Aim of the task:
Below are entries. Copy exactly the lines running from the line that holds "face = bm.faces.new([bm.verts.new((x, y0, z))" to the line that holds "Y0), (0, BASE), open_bottom=True)", with both ends included.

*** Data for this exercise ***

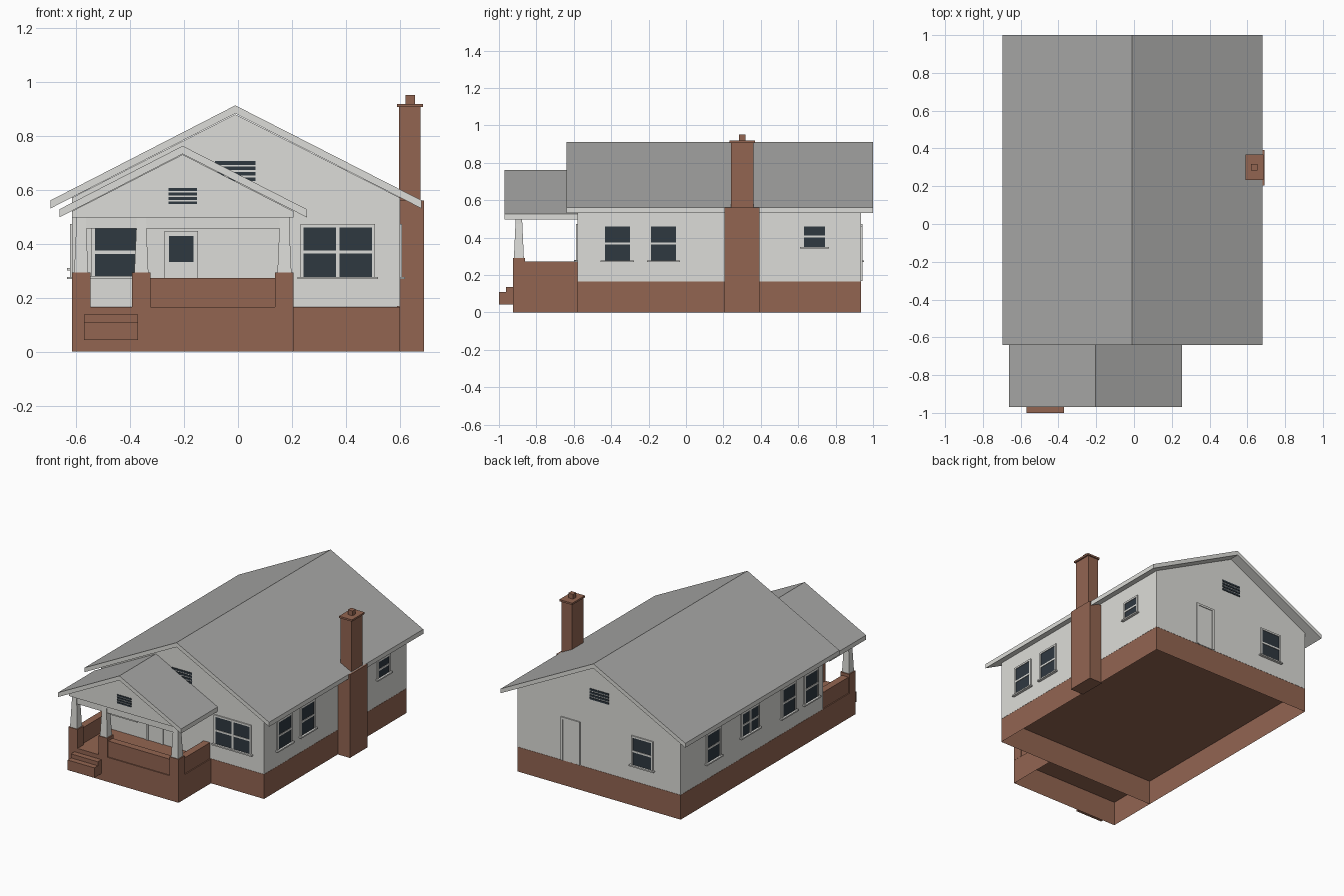
import bpy, bmesh

if "Cube" in bpy.data.objects:
    bpy.data.objects.remove(bpy.data.objects["Cube"], do_unlink=True)


def material(name, rgb):
    m = bpy.data.materials.new(name)
    m.use_nodes = True
    m.diffuse_color = (*rgb, 1)
    m.node_tree.nodes["Principled BSDF"].inputs["Base Color"].default_value = (*rgb, 1)
    return m


WHITE = material("off_white_siding", (0.72, 0.72, 0.69))
BRICK = material("brown_brick", (0.29, 0.13, 0.083))
ROOF = material("grey_shingle", (0.39, 0.39, 0.38))
GLASS = material("dark_glass", (0.028, 0.04, 0.051))


def finish(bm, name, *mats):
    bmesh.ops.recalc_face_normals(bm, faces=bm.faces)
    if len(mats) > 1:  # upward slopes take the second colour
        for f in bm.faces:
            f.material_index = int(f.normal.z > 0.3)
    mesh = bpy.data.meshes.new(name)
    bm.to_mesh(mesh)
    bm.free()
    for m in mats:
        mesh.materials.append(m)
    ob = bpy.data.objects.new(name, mesh)
    bpy.context.collection.objects.link(ob)
    return ob


def box(name, mat, xs, ys, zs, top=1.0, open_bottom=False):
    """Box from bounds; top scales the upper end, for tapers."""
    bm = bmesh.new()
    bmesh.ops.create_cube(bm, size=1)
    mid = [sum(s) / 2 for s in (xs, ys, zs)]
    for v in bm.verts:
        k = top if v.co.z > 0 else 1
        v.co = (mid[0] + v.co.x * abs(xs[1] - xs[0]) * k,
                mid[1] + v.co.y * abs(ys[1] - ys[0]) * k,
                mid[2] + v.co.z * abs(zs[1] - zs[0]))
    if open_bottom:
        bmesh.ops.delete(bm, geom=[f for f in bm.faces if f.calc_center_median().z < zs[0] + 1e-4],
                         context='FACES_ONLY')
    return finish(bm, name, mat)


def prism(name, profile, y0, y1, *mats):
    """Extrude an (x, z) outline along y."""
    bm = bmesh.new()
    face = bm.faces.new([bm.verts.new((x, y0, z)) for x, z in profile])
    ext = bmesh.ops.extrude_face_region(bm, geom=[face])
    for v in ext["geom"]:
        if isinstance(v, bmesh.types.BMVert):
            v.co.y = y1
    return finish(bm, name, *mats)


def gable_roof(name, left, right, ridge_x, ridge_z, eave_z, y0, y1, t=0.03):
    top = [(left, eave_z), (ridge_x, ridge_z), (right, eave_z)]
    prism(name, top + [(x, z - t) for x, z in reversed(top)], y0, y1, WHITE, ROOF)


# House body
X0, X1, Y0, Y1, BASE = -0.615, 0.60, -0.58, 0.935, 0.165
box("foundation", BRICK, (X0, X1), (Y0, Y1), (0, BASE), open_bottom=True)
prism("house_walls", [(X0, BASE + 0.001), (X1, BASE + 0.001), (X1, 0.57),
                      (-0.01, 0.879), (X0, 0.57)], Y0, Y1, WHITE)
gable_roof("main_roof", -0.695, 0.68, -0.01, 0.912, 0.56, -0.64, 1.0)

# Porch
PX1, PY0 = 0.205, -0.925
box("porch_base", BRICK, (X0, PX1), (PY0, Y0), (0, BASE), open_bottom=True)
gable_roof("porch_roof", -0.662, 0.255, -0.205, 0.762, 0.527, -0.97, Y0)
prism("porch_gable", [(X0, 0.497), (PX1, 0.497), (PX1, 0.52), (-0.205, 0.73), (X0, 0.52)],
      -0.918, Y0, WHITE)
box("porch_beam", WHITE, (X0 + 0.015, PX1 - 0.015), (-0.91, -0.876), (0.455, 0.498))
for i, x in enumerate((-0.581, -0.358, 0.172)):
    box(f"porch_pedestal_{i}", BRICK, (x - 0.034, x + 0.034), (PY0, -0.86), (BASE, 0.292))
    box(f"porch_column_{i}", WHITE, (x - 0.026, x + 0.026), (-0.92, -0.867), (0.292, 0.498), 0.65)
box("porch_front_rail", BRICK, (-0.33, 0.145), (-0.918, -0.87), (BASE, 0.272))
for side, x in (("left", 0.174), ("right", -0.584)):
    box(f"porch_{side}_rail", BRICK, (x - 0.024, x + 0.024), (-0.87, Y0), (BASE, 0.272))
box("lower_step", BRICK, (-0.57, -0.37), (-1.0, PY0), (0.043, 0.11))
box("upper_step", BRICK, (-0.57, -0.37), (-0.963, PY0), (0.11, 0.137))

# Chimney
box("chimney_base", BRICK, (X1 - 0.01, 0.69), (0.205, 0.392), (0, 0.56))
box("chimney_stack", BRICK, (0.596, 0.676), (0.24, 0.36), (0.45, 0.908))
box("chimney_cap", BRICK, (0.59, 0.686), (0.232, 0.368), (0.906, 0.918))
box("chimney_pot", BRICK, (0.62, 0.655), (0.283, 0.317), (0.918, 0.95))


# Wall details, placed by side, distance along the wall and height
def plate(name, mat, side, u, z, depth, wall=None):
    axis, sign, at = {"front": ("y", -1, Y0), "back": ("y", 1, Y1),
                      "left": ("x", 1, X1), "right": ("x", -1, X0)}[side]
    at = at if wall is None else wall
    span = sorted((at - sign * 0.002, at + sign * depth))
    box(name, mat, *((u, span) if axis == "y" else (span, u)), z)


def frame(name, side, u, z, w=0.012, depth=0.008):
    for tag, a, b in (("top", (u[0] - w, u[1] + w), (z[1], z[1] + w)),
                      ("jamb_a", (u[0] - w, u[0]), z), ("jamb_b", (u[1], u[1] + w), z)):
        plate(f"{name}_{tag}", WHITE, side, a, b, depth)


def window(name, side, u, z, panes=1):
    frame(name, side, u, z)
    plate(name + "_glass", GLASS, side, u, z, 0.004)
    mid = sum(z) / 2
    plate(name + "_sash", WHITE, side, u, (mid - 0.006, mid + 0.006), 0.007)
    if panes == 2:
        c = sum(u) / 2
        plate(name + "_mullion", WHITE, side, (c - 0.007, c + 0.007), z, 0.008)
    plate(name + "_sill", WHITE, side, (u[0] - 0.022, u[1] + 0.022), (z[0] - 0.009, z[0]), 0.018)


def vent(name, side, u, z, wall=None):
    step = (z[1] - z[0]) / 4
    for i in range(4):
        a = z[0] + i * step
        plate(f"{name}_slat_{i}", GLASS, side, u, (a + step * 0.35, a + step), 0.004, wall)


def door(name, side, u, z):
    frame(name, side, u, z, 0.014)
    plate(name + "_panel", WHITE, side, u, z, 0.003)


TALL = (0.277, 0.46)
window("front_pair_window", "front", (0.243, 0.496), TALL, 2)
window("porch_window", "front", (-0.53, -0.355), (0.28, 0.456))
door("front_door", "front", (-0.258, -0.162), (BASE + 0.002, 0.432))
plate("front_door_glass", GLASS, "front", (-0.256, -0.164), (0.332, 0.428), 0.005)
for i, y in enumerate((-0.367, -0.12)):
    window(f"left_window_{i}", "left", (y - 0.067, y + 0.067), TALL)
window("left_small_window", "left", (0.632, 0.742), (0.35, 0.46))
for i, y in enumerate((-0.45, -0.21, 0.59)):
    window(f"right_window_{i}", "right", (y - 0.065, y + 0.065), TALL)
window("right_pair_window", "right", (0.115, 0.285), (0.31, 0.46), 2)
window("back_window", "back", (-0.4, -0.262), TALL)
door("back_door", "back", (0.147, 0.26), (BASE + 0.002, 0.445))
vent("front_vent", "front", (-0.085, 0.065), (0.625, 0.705))
vent("back_vent", "back", (-0.08, 0.06), (0.625, 0.705))
vent("porch_vent", "front", (-0.257, -0.152), (0.54, 0.605), -0.918)
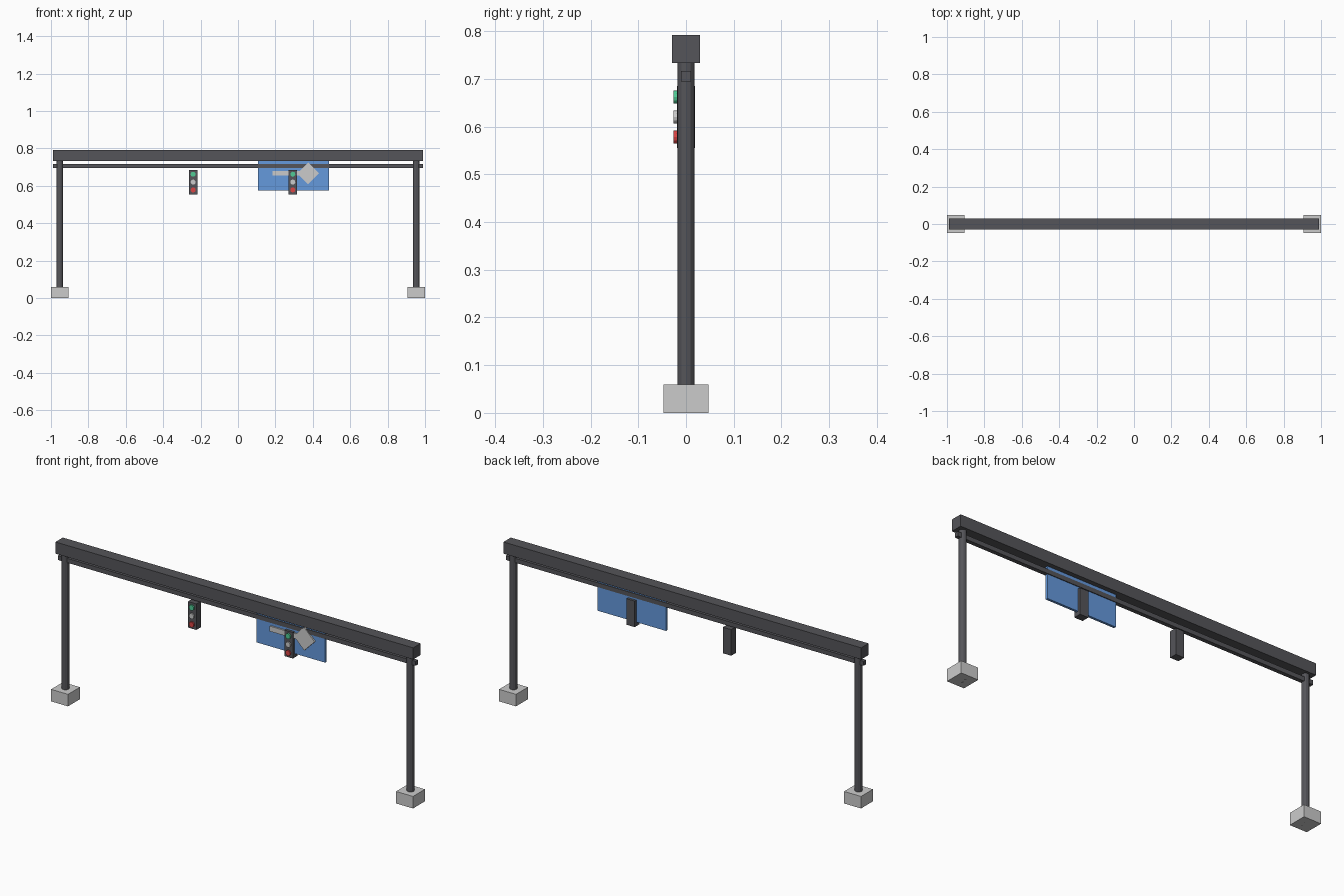
import bpy
from math import radians

if "Cube" in bpy.data.objects:
    bpy.data.objects.remove(bpy.data.objects["Cube"])


def material(name, rgb):
    m = bpy.data.materials.new(name)
    m.diffuse_color = (*rgb, 1)
    m.use_nodes = True
    m.node_tree.nodes["Principled BSDF"].inputs["Base Color"].default_value = m.diffuse_color
    return m


steel = material("dark_steel", (0.09, 0.09, 0.1))
blue = material("sign_blue", (0.13, 0.32, 0.72))
green = material("lamp_green", (0.08, 0.6, 0.3))
red = material("lamp_red", (0.7, 0.06, 0.06))


def finish(name, mat):
    ob = bpy.context.object
    ob.name = name
    if mat:
        ob.data.materials.append(mat)
    return ob


def box(name, centre, size, mat=None, tilt=0):
    bpy.ops.mesh.primitive_cube_add(size=1, location=centre)
    ob = finish(name, mat)
    ob.scale = size
    ob.rotation_euler.y = radians(tilt)
    return ob


def cylinder(name, centre, radius, depth, mat=None, sides=12, pitch=0):
    bpy.ops.mesh.primitive_cylinder_add(
        vertices=sides, radius=radius, depth=depth, location=centre,
        rotation=(radians(pitch), 0, 0))
    return finish(name, mat)


# Footings and posts
for side, x in (("left", -0.953), ("right", 0.953)):
    box(f"{side}_footing", (x, 0, 0.03), (0.094, 0.094, 0.06))
    cylinder(f"{side}_post", (x, 0, 0.3685), 0.018, 0.737, steel)

# Overhead beam and lower rail
box("main_beam", (0, 0, 0.763), (1.976, 0.058, 0.058), steel)
box("lower_rail", (0, 0, 0.706), (1.976, 0.02, 0.022), steel)

# Direction sign with arrow shaft and diamond head
box("sign_panel", (0.296, 0, 0.655), (0.38, 0.012, 0.16), blue)
box("arrow_shaft", (0.265, -0.008, 0.667), (0.16, 0.012, 0.026))
box("arrow_head", (0.375, -0.008, 0.667), (0.082, 0.012, 0.082), tilt=45)

# Traffic signals with three lamps each
for side, x in (("left", -0.24), ("right", 0.293)):
    box(f"{side}_signal_housing", (x, 0, 0.62), (0.046, 0.038, 0.13), steel)
    for label, z, mat in (("green", 0.662, green), ("middle", 0.62, None),
                          ("red", 0.578, red)):
        cylinder(f"{side}_{label}_lamp", (x, -0.02, z), 0.0135, 0.012,
                 mat, pitch=90)
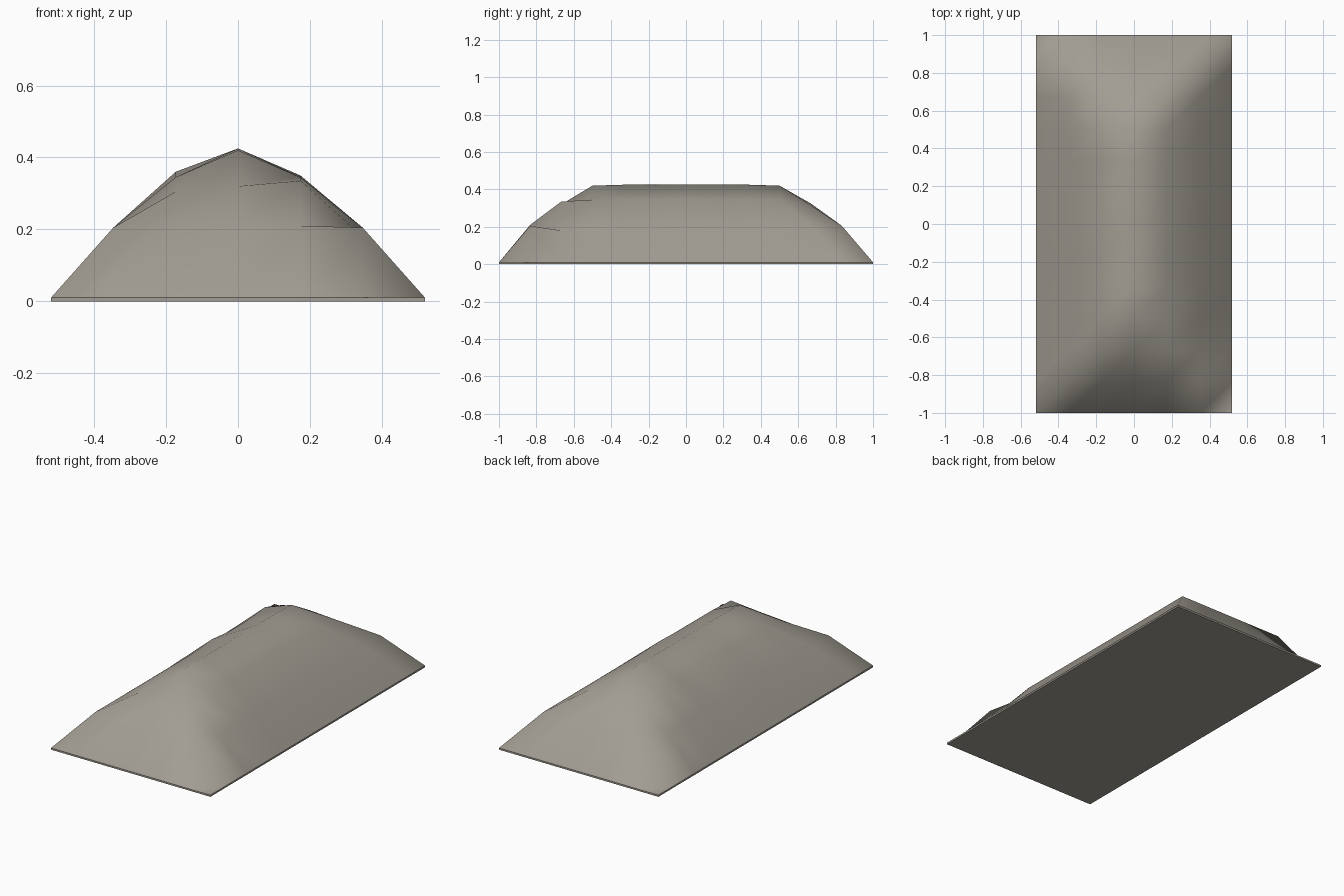
import bpy, bmesh, math

cube = bpy.data.objects.get("Cube")
if cube:
    bpy.data.objects.remove(cube)

HALF_W, HALF_L = 0.52, 1.0
COLS, ROWS = 6, 12
LEVELS = [0.01, 0.205, 0.335, 0.425]      # height by distance from the rim

# Small irregularities of the heap, by column and row
BUMPS = {(4, 1): 0.21, (5, 2): 0.18, (4, 2): 0.335, (2, 2): 0.305, (3, 2): 0.32,
         (4, 10): 0.315, (2, 10): 0.31, (3, 10): 0.325, (2, 9): 0.36,
         (2, 6): 0.36, (4, 6): 0.35, (3, 3): 0.42, (3, 9): 0.42}


def height(i, j):
    ring = min(i, COLS - i, j, ROWS - j)
    return BUMPS.get((i, j), LEVELS[ring] + (0.01 if ring == 2 and 2 < j < 10 else 0))


stone = bpy.data.materials.new("warm grey gravel")
stone.use_nodes = True
color = (0.36, 0.335, 0.29, 1)
stone.diffuse_color = color
bsdf = stone.node_tree.nodes["Principled BSDF"]
bsdf.inputs["Base Color"].default_value = color
bsdf.inputs["Roughness"].default_value = 0.9

# Mound surface: height grid with every cell split along the same diagonal
bm = bmesh.new()
grid = [[bm.verts.new((HALF_W * (2 * i / COLS - 1), HALF_L * (2 * j / ROWS - 1), height(i, j)))
         for j in range(ROWS + 1)] for i in range(COLS + 1)]
for i in range(COLS):
    for j in range(ROWS):
        a, b = grid[i][j], grid[i + 1][j]
        c, d = grid[i + 1][j + 1], grid[i][j + 1]
        bm.faces.new((a, b, c))
        bm.faces.new((a, c, d))

# Thin skirt and flat underside
rim = [e for e in bm.edges if e.is_boundary]
skirt = bmesh.ops.extrude_edge_only(bm, edges=rim)["geom"]
for v in skirt:
    if isinstance(v, bmesh.types.BMVert):
        v.co.z = 0
bmesh.ops.holes_fill(bm, edges=[e for e in bm.edges if e.is_boundary], sides=0)
bmesh.ops.recalc_face_normals(bm, faces=bm.faces)

# Smooth mound, sharp rim and base edges
for f in bm.faces:
    f.smooth = f.normal.z > 0.1
for e in bm.edges:
    if len(e.link_faces) == 2 and e.link_faces[0].smooth != e.link_faces[1].smooth:
        e.smooth = False

mesh = bpy.data.meshes.new("gravel_mound")
bm.to_mesh(mesh)
bm.free()
mesh.materials.append(stone)
mound = bpy.data.objects.new("gravel_mound", mesh)
bpy.context.collection.objects.link(mound)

*** End of Data for this exercise ***

Response:
    face = bm.faces.new([bm.verts.new((x, y0, z)) for x, z in profile])
    ext = bmesh.ops.extrude_face_region(bm, geom=[face])
    for v in ext["geom"]:
        if isinstance(v, bmesh.types.BMVert):
            v.co.y = y1
    return finish(bm, name, *mats)


def gable_roof(name, left, right, ridge_x, ridge_z, eave_z, y0, y1, t=0.03):
    top = [(left, eave_z), (ridge_x, ridge_z), (right, eave_z)]
    prism(name, top + [(x, z - t) for x, z in reversed(top)], y0, y1, WHITE, ROOF)


# House body
X0, X1, Y0, Y1, BASE = -0.615, 0.60, -0.58, 0.935, 0.165
box("foundation", BRICK, (X0, X1), (Y0, Y1), (0, BASE), open_bottom=True)
prism("house_walls", [(X0, BASE + 0.001), (X1, BASE + 0.001), (X1, 0.57),
                      (-0.01, 0.879), (X0, 0.57)], Y0, Y1, WHITE)
gable_roof("main_roof", -0.695, 0.68, -0.01, 0.912, 0.56, -0.64, 1.0)

# Porch
PX1, PY0 = 0.205, -0.925
box("porch_base", BRICK, (X0, PX1), (PY0, Y0), (0, BASE), open_bottom=True)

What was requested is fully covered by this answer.